* _Directions_
Which lines of the entries contain the string "materials"? Please find them and copy them.

* _Data records_
○ ○ ○ ○ ○
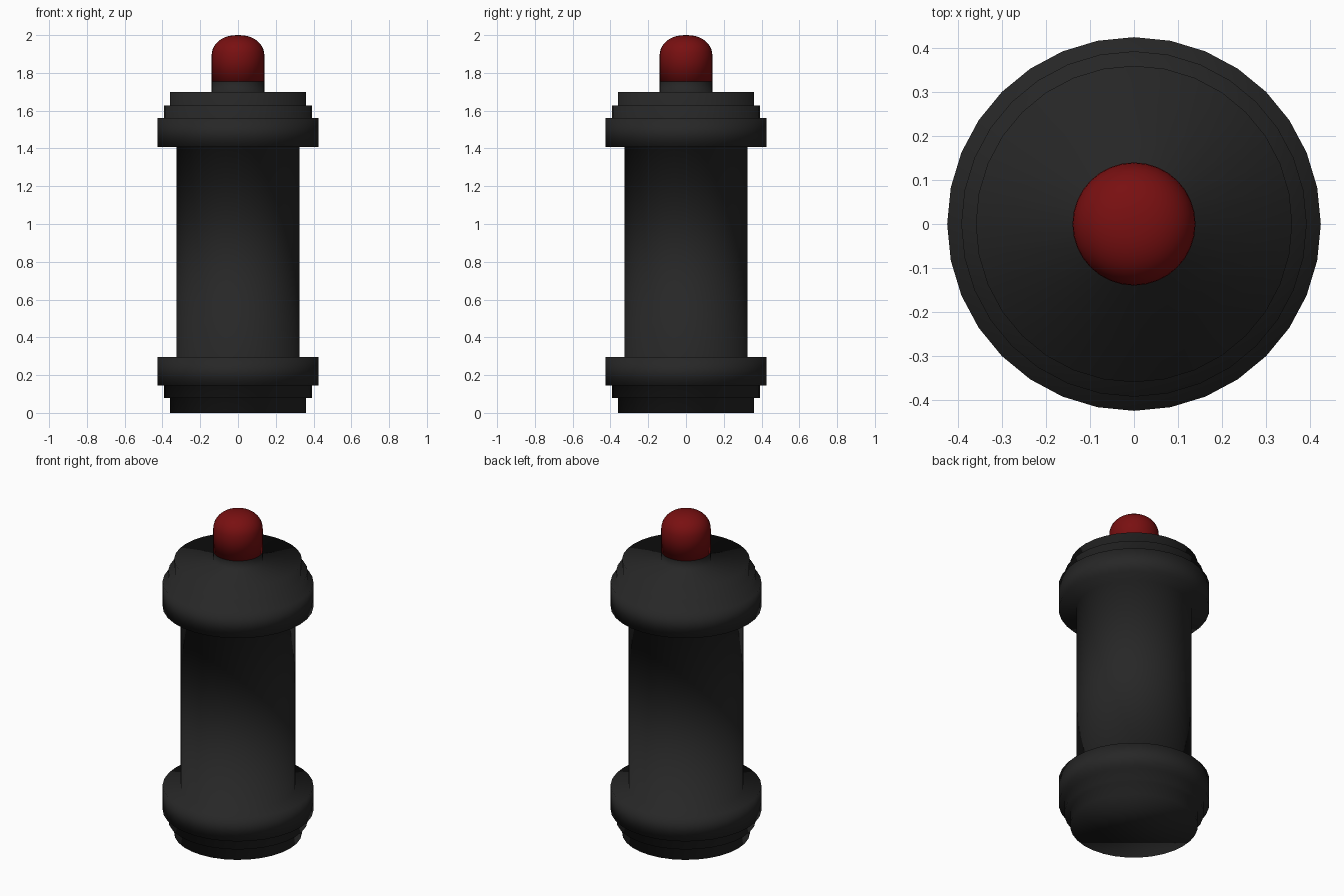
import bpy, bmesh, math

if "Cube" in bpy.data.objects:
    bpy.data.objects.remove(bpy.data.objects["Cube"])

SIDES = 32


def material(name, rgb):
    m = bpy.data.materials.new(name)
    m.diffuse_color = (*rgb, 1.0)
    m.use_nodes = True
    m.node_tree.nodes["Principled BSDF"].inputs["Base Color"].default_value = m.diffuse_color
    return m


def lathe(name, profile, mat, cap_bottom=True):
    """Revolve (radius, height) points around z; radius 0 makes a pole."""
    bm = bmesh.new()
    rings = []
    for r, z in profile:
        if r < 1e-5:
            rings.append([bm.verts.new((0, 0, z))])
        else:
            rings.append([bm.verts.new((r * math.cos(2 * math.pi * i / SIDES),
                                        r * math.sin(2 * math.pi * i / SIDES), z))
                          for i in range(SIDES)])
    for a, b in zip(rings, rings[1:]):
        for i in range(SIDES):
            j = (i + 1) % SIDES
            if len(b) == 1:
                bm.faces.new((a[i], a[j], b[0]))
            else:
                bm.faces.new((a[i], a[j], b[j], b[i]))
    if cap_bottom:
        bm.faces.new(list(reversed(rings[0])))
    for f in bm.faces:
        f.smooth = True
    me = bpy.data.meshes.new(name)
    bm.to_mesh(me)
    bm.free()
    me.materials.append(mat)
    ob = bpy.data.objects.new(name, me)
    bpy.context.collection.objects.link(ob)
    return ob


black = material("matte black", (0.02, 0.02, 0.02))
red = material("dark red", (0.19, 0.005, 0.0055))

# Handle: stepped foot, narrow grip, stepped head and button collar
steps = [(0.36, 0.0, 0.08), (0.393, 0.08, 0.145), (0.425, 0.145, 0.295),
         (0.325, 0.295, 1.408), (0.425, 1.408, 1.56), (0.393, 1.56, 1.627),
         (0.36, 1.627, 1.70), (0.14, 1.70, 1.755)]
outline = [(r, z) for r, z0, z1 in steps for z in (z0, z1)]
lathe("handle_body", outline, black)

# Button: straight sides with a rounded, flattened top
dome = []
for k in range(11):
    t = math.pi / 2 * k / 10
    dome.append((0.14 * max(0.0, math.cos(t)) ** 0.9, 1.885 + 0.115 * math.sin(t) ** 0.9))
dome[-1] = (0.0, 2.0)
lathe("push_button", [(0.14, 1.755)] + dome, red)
○ ○ ○ ○ ○
* _Expected answer_
    m = bpy.data.materials.new(name)
    me.materials.append(mat)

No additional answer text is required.